I mean, goodness gracious, I really felt offended. If there was any director who could make a film on this topic, it was Quark Henares. Prince of the NU 107 and Belo Medical Group empires, only he has all the resources, all the connections, everything within reach to make a truly wonderful film about the Pinoy rock scene. And he wasted it. Wasted it.
The trailer caught my attention. It was a very good trailer; it showed off the film’s main elements, good production qualities, and great cast. It had all the makings of a good coming-of-age rock film, something like a Pinoy Almost Famous. (Okay, my expectations weren’t THAT high but you know what I mean. Maybe more The School of Rock?)

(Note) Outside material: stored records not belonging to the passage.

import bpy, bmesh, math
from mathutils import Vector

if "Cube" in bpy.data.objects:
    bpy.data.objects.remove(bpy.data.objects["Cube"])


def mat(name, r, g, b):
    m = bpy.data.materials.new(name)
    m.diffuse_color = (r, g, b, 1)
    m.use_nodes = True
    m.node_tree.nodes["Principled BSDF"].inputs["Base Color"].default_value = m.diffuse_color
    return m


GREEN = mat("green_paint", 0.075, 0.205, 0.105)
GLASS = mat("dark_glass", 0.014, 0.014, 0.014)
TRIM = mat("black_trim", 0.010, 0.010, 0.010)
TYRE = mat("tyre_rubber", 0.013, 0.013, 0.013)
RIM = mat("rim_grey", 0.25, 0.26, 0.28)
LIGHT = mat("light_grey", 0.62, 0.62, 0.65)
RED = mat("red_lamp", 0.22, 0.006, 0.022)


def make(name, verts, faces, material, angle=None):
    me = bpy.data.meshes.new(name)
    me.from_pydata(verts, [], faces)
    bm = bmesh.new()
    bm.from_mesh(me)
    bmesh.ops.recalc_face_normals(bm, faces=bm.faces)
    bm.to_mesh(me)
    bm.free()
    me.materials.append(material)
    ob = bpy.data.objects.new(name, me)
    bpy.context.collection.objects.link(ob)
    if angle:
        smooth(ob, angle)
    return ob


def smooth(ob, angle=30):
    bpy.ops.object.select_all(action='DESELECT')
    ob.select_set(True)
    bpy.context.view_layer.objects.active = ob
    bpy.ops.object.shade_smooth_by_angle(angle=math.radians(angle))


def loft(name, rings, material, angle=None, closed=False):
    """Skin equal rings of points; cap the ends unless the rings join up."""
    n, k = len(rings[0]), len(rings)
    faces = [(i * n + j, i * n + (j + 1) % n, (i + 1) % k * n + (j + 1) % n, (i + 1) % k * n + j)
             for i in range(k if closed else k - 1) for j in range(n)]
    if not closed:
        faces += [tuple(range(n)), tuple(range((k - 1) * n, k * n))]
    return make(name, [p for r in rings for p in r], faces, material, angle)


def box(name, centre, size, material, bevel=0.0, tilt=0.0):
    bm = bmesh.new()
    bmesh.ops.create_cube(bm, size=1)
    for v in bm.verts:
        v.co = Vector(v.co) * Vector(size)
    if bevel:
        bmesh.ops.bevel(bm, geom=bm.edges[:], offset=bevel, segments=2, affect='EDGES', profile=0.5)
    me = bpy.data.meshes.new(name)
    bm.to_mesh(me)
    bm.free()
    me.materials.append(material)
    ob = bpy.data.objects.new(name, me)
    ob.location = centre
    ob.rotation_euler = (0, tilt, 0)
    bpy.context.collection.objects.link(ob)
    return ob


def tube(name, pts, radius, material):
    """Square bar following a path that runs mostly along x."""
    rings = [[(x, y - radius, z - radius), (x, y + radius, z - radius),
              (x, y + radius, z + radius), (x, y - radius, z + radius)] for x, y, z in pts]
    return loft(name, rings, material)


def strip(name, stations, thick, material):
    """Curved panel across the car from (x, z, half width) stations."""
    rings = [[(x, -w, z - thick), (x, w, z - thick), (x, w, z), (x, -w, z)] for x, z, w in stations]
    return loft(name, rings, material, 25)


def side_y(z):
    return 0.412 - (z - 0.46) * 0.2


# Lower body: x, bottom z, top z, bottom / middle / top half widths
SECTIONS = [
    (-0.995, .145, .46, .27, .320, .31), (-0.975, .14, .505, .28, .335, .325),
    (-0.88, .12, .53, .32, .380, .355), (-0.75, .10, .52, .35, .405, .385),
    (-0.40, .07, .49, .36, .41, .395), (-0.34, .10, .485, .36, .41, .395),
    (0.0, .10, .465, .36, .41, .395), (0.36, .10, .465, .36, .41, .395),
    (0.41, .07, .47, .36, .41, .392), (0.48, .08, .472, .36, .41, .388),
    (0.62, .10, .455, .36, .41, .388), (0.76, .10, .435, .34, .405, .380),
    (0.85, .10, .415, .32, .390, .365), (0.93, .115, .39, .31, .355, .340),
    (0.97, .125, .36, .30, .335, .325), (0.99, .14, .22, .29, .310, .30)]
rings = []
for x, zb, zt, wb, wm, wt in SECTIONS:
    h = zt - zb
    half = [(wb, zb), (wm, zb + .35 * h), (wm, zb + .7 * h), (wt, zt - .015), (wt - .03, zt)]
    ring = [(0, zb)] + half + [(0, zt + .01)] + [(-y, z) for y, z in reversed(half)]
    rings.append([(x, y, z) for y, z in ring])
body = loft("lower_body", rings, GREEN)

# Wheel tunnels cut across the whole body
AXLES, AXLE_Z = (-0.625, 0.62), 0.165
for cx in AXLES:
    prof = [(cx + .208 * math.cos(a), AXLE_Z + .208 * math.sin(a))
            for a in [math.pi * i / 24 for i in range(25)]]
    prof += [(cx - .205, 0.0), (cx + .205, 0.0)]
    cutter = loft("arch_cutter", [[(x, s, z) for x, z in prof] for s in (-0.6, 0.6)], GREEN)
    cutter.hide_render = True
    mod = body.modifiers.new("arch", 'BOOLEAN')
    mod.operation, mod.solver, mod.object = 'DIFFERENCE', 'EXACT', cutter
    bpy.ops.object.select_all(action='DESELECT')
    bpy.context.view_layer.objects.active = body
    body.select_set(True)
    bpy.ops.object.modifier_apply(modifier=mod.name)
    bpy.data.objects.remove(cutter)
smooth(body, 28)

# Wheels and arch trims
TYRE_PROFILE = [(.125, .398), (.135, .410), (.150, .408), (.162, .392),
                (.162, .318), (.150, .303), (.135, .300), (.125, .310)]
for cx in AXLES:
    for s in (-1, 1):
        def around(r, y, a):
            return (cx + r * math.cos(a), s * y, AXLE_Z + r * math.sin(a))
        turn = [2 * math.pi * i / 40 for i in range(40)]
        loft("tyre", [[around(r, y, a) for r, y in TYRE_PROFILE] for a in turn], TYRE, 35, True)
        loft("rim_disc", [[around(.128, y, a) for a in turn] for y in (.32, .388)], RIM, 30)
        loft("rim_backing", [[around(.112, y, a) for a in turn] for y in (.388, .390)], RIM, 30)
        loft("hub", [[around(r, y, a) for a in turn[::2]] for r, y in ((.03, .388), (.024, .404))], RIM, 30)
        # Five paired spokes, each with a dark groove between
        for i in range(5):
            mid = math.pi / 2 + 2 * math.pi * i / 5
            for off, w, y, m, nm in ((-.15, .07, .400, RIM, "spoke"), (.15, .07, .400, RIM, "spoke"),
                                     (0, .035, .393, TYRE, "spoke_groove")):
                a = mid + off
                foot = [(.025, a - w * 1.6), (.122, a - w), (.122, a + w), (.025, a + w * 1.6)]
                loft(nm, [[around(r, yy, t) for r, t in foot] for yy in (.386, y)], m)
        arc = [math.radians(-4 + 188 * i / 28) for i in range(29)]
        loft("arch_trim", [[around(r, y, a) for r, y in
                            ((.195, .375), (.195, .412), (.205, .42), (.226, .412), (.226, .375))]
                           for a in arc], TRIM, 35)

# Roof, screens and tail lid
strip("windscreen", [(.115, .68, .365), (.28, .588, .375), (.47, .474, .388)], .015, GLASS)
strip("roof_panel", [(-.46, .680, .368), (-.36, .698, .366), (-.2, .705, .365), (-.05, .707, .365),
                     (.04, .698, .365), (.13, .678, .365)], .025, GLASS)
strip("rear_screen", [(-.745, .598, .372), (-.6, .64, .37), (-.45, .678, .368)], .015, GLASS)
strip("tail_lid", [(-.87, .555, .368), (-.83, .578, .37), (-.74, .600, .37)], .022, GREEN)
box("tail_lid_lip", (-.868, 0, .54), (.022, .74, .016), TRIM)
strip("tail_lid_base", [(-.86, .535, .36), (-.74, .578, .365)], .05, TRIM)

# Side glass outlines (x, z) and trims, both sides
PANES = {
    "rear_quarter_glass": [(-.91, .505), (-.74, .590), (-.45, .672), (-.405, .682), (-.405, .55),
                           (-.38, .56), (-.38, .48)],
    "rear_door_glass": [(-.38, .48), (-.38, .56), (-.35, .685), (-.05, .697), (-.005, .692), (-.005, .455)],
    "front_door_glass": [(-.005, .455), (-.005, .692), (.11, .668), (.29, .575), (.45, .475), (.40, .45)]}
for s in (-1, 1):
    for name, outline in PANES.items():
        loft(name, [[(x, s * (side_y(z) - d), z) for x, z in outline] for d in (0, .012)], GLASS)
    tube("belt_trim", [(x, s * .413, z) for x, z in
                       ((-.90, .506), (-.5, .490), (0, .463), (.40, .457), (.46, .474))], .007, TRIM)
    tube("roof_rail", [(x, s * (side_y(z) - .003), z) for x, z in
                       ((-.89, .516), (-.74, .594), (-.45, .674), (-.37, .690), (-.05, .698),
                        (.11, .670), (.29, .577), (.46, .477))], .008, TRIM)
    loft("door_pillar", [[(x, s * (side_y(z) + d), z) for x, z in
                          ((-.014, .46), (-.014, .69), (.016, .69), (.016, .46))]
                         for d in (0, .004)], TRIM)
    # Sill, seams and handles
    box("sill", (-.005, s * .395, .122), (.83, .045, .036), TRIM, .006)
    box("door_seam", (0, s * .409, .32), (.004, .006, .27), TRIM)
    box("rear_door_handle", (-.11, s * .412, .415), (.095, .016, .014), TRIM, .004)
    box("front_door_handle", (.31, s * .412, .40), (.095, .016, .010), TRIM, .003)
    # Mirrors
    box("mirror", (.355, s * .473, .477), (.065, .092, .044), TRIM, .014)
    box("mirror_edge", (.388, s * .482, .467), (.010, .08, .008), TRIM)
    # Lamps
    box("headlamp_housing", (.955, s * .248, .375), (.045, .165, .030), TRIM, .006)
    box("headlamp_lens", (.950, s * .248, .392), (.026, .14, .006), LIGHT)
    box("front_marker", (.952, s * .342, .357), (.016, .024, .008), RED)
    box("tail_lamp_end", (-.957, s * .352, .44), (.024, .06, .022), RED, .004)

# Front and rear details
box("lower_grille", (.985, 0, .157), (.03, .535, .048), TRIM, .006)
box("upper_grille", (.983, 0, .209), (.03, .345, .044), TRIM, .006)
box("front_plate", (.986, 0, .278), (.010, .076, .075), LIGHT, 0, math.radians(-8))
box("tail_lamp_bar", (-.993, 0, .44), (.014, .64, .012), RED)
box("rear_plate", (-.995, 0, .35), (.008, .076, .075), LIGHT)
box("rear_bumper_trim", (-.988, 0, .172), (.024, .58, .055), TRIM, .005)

These weren’t unrealistic expectations. Rakenrol had the resources to mobilize the best of Pinoy rock. The sad thing is that all the film does is use them as cameos. In fact, I can safely say that this is a film composed of strung-together cameos. Ely Buendia, the filmmaker-turned-rock-icon, swoops in the middle of the third act to deliver this gratuitous didactic inspirational speech. Ebe Dancel and other Pinoy rockers appear as… drinking buddies. What we have for a storyline is a very conventional newbie-band-coming-to-terms storyline, told in a very I-could’ve-seen-this-on-TV way (boy has a secret crush on girl, tells it through music, etc etc.).
The main characters—bassist Odie (Jason Abalos), vocalist Irene (Glaiza de Castro), lead guitar Mo (Ketchup Eusebio) and drummer Junfour (Alwyn Uytingco)—were generally well-acted. The sound was okay, the script had its good moments. Ricardo Cepeda had an amusing, but also confusing cameo. There’s also the obligatory ridiculing of death metal dudes, emo guys, and hipsters. Matet de Leon (as herself) is a treat; she’s probably the best cameo in the film.
Granting the direction sucks, but what is even more annoying is the film’s whole approach to “art.” In every other scene, art is the punchline. Whether in the form of self-absorbed pogi rocker Jacci Rocha (Diether Ocampo) repeatedly crooning “art is the extension of your soooulll,” or the starving irrational artistic roommate (Jun Sabayton) wailing over the destruction of his “conceptual” installation, or the flamboyant gay director (Ramon Bautista) and his “art na art” music video. Seriously, what is Quark Henares’ beef with art?
The irony of Rakenrol is that it’s about art and artists (and seeing the cast and crew list, made by artists as well), but it takes every opportunity to bash art-making. It employs exaggerated “artiste” caricatures—straw men who, of course, are promptly bashed and criticized to death by the lead characters. False dilemma. Convenient punchline.
The whole thing ends with a musical performance, of course, over a montage showing how each character has grown and changed, liberally sprinkled with inspirational quotable quotes. Go figure.
Sure, it’s entertaining and could even be a fun watch for Pinoy rock fans. But it’s such a fluff piece that one has to wonder—is it really an ode to Pinoy rock? Or is it just a grand flaunting of Henares’ insider industry position and impressive social network? #
Entry filed under: Edgar Allan Paule, Filipino films, Full length films. Tags: alwyn uytingco, band, diego castillo, furball, glaiza de castro, indie, jason abalos, ketchup eusebio, music, Philippine music, pinoy rock, quark henares, rakenrol, rock, rock music.